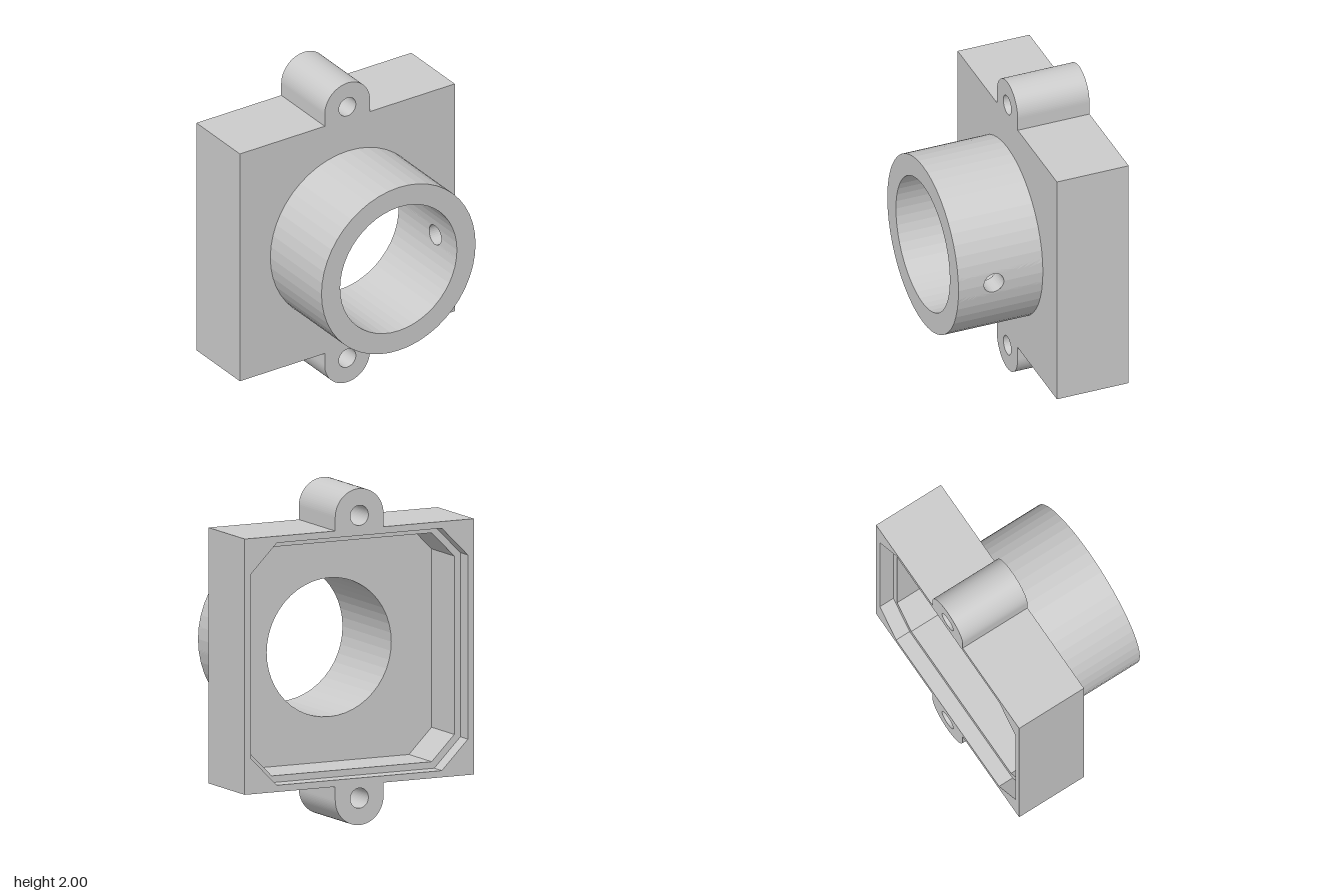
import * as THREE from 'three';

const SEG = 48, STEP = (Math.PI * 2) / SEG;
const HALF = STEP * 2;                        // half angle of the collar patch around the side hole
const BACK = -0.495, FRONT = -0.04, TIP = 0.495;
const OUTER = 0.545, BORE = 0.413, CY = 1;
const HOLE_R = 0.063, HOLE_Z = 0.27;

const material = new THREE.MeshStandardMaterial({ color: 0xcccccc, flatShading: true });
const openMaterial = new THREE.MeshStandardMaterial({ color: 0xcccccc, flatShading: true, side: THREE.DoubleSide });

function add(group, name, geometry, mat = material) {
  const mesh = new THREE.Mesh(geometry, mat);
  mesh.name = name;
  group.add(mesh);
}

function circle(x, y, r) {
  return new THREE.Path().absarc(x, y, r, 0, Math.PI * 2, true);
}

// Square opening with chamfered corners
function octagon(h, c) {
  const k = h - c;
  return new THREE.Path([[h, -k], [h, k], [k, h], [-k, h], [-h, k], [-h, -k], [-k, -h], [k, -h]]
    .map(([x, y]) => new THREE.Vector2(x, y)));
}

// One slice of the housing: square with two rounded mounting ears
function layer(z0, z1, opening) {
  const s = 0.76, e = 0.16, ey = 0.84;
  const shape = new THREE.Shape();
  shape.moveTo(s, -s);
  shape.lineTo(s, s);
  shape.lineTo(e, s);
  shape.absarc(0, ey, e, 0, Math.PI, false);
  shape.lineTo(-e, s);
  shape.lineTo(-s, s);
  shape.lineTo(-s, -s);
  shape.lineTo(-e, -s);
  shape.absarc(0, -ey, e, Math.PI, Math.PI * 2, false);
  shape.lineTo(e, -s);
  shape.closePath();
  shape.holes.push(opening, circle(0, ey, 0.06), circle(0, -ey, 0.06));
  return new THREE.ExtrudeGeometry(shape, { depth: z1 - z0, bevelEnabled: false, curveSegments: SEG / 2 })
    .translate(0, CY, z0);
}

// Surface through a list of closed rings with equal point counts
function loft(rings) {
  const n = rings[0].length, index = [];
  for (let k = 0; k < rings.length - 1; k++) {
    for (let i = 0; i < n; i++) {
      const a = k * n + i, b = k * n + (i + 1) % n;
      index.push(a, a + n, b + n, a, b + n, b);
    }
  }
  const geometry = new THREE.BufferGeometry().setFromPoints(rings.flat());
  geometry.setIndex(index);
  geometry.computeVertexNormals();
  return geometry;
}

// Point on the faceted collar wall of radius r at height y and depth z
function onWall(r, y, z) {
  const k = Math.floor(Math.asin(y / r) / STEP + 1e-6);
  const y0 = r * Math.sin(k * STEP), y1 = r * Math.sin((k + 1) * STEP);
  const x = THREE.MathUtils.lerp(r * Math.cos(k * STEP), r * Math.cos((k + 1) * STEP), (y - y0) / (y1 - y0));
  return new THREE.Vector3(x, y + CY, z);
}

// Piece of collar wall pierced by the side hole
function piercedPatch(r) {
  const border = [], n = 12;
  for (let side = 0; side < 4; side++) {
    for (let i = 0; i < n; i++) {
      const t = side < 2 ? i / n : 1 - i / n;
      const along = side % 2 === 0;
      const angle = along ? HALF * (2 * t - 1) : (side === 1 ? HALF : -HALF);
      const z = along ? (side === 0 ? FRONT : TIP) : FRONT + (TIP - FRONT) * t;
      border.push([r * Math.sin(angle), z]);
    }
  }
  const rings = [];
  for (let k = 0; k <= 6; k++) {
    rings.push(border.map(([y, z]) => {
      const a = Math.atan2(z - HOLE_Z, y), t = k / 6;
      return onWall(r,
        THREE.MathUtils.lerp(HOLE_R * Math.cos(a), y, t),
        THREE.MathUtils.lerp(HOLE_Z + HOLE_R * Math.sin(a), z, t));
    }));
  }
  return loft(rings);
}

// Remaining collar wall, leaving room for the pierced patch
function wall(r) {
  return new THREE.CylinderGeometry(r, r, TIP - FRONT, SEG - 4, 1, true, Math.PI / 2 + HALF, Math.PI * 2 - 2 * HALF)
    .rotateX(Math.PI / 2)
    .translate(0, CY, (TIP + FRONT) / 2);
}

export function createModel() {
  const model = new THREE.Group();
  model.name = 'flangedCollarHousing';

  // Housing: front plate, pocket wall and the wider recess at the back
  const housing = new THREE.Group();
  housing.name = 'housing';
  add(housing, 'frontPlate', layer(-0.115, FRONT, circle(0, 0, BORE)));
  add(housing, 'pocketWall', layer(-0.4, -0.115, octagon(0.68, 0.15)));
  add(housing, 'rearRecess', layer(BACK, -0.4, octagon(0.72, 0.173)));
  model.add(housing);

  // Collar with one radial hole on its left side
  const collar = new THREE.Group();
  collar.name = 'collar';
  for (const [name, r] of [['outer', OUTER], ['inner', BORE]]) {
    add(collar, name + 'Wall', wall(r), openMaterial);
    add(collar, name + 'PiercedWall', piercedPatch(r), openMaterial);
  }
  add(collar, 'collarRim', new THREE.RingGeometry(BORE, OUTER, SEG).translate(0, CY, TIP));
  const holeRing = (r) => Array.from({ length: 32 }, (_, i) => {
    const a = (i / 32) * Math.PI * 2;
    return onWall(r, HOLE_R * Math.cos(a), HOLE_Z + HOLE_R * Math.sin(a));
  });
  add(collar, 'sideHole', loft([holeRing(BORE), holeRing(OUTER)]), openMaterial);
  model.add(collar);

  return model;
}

****************

## Problem details
Could you return the whole listing exactly, with every picture removed?

## Solution for this exercise
import * as THREE from 'three';

const SEG = 48, STEP = (Math.PI * 2) / SEG;
const HALF = STEP * 2;                        // half angle of the collar patch around the side hole
const BACK = -0.495, FRONT = -0.04, TIP = 0.495;
const OUTER = 0.545, BORE = 0.413, CY = 1;
const HOLE_R = 0.063, HOLE_Z = 0.27;

const material = new THREE.MeshStandardMaterial({ color: 0xcccccc, flatShading: true });
const openMaterial = new THREE.MeshStandardMaterial({ color: 0xcccccc, flatShading: true, side: THREE.DoubleSide });

function add(group, name, geometry, mat = material) {
  const mesh = new THREE.Mesh(geometry, mat);
  mesh.name = name;
  group.add(mesh);
}

function circle(x, y, r) {
  return new THREE.Path().absarc(x, y, r, 0, Math.PI * 2, true);
}

// Square opening with chamfered corners
function octagon(h, c) {
  const k = h - c;
  return new THREE.Path([[h, -k], [h, k], [k, h], [-k, h], [-h, k], [-h, -k], [-k, -h], [k, -h]]
    .map(([x, y]) => new THREE.Vector2(x, y)));
}

// One slice of the housing: square with two rounded mounting ears
function layer(z0, z1, opening) {
  const s = 0.76, e = 0.16, ey = 0.84;
  const shape = new THREE.Shape();
  shape.moveTo(s, -s);
  shape.lineTo(s, s);
  shape.lineTo(e, s);
  shape.absarc(0, ey, e, 0, Math.PI, false);
  shape.lineTo(-e, s);
  shape.lineTo(-s, s);
  shape.lineTo(-s, -s);
  shape.lineTo(-e, -s);
  shape.absarc(0, -ey, e, Math.PI, Math.PI * 2, false);
  shape.lineTo(e, -s);
  shape.closePath();
  shape.holes.push(opening, circle(0, ey, 0.06), circle(0, -ey, 0.06));
  return new THREE.ExtrudeGeometry(shape, { depth: z1 - z0, bevelEnabled: false, curveSegments: SEG / 2 })
    .translate(0, CY, z0);
}

// Surface through a list of closed rings with equal point counts
function loft(rings) {
  const n = rings[0].length, index = [];
  for (let k = 0; k < rings.length - 1; k++) {
    for (let i = 0; i < n; i++) {
      const a = k * n + i, b = k * n + (i + 1) % n;
      index.push(a, a + n, b + n, a, b + n, b);
    }
  }
  const geometry = new THREE.BufferGeometry().setFromPoints(rings.flat());
  geometry.setIndex(index);
  geometry.computeVertexNormals();
  return geometry;
}

// Point on the faceted collar wall of radius r at height y and depth z
function onWall(r, y, z) {
  const k = Math.floor(Math.asin(y / r) / STEP + 1e-6);
  const y0 = r * Math.sin(k * STEP), y1 = r * Math.sin((k + 1) * STEP);
  const x = THREE.MathUtils.lerp(r * Math.cos(k * STEP), r * Math.cos((k + 1) * STEP), (y - y0) / (y1 - y0));
  return new THREE.Vector3(x, y + CY, z);
}

// Piece of collar wall pierced by the side hole
function piercedPatch(r) {
  const border = [], n = 12;
  for (let side = 0; side < 4; side++) {
    for (let i = 0; i < n; i++) {
      const t = side < 2 ? i / n : 1 - i / n;
      const along = side % 2 === 0;
      const angle = along ? HALF * (2 * t - 1) : (side === 1 ? HALF : -HALF);
      const z = along ? (side === 0 ? FRONT : TIP) : FRONT + (TIP - FRONT) * t;
      border.push([r * Math.sin(angle), z]);
    }
  }
  const rings = [];
  for (let k = 0; k <= 6; k++) {
    rings.push(border.map(([y, z]) => {
      const a = Math.atan2(z - HOLE_Z, y), t = k / 6;
      return onWall(r,
        THREE.MathUtils.lerp(HOLE_R * Math.cos(a), y, t),
        THREE.MathUtils.lerp(HOLE_Z + HOLE_R * Math.sin(a), z, t));
    }));
  }
  return loft(rings);
}

// Remaining collar wall, leaving room for the pierced patch
function wall(r) {
  return new THREE.CylinderGeometry(r, r, TIP - FRONT, SEG - 4, 1, true, Math.PI / 2 + HALF, Math.PI * 2 - 2 * HALF)
    .rotateX(Math.PI / 2)
    .translate(0, CY, (TIP + FRONT) / 2);
}

export function createModel() {
  const model = new THREE.Group();
  model.name = 'flangedCollarHousing';

  // Housing: front plate, pocket wall and the wider recess at the back
  const housing = new THREE.Group();
  housing.name = 'housing';
  add(housing, 'frontPlate', layer(-0.115, FRONT, circle(0, 0, BORE)));
  add(housing, 'pocketWall', layer(-0.4, -0.115, octagon(0.68, 0.15)));
  add(housing, 'rearRecess', layer(BACK, -0.4, octagon(0.72, 0.173)));
  model.add(housing);

  // Collar with one radial hole on its left side
  const collar = new THREE.Group();
  collar.name = 'collar';
  for (const [name, r] of [['outer', OUTER], ['inner', BORE]]) {
    add(collar, name + 'Wall', wall(r), openMaterial);
    add(collar, name + 'PiercedWall', piercedPatch(r), openMaterial);
  }
  add(collar, 'collarRim', new THREE.RingGeometry(BORE, OUTER, SEG).translate(0, CY, TIP));
  const holeRing = (r) => Array.from({ length: 32 }, (_, i) => {
    const a = (i / 32) * Math.PI * 2;
    return onWall(r, HOLE_R * Math.cos(a), HOLE_Z + HOLE_R * Math.sin(a));
  });
  add(collar, 'sideHole', loft([holeRing(BORE), holeRing(OUTER)]), openMaterial);
  model.add(collar);

  return model;
}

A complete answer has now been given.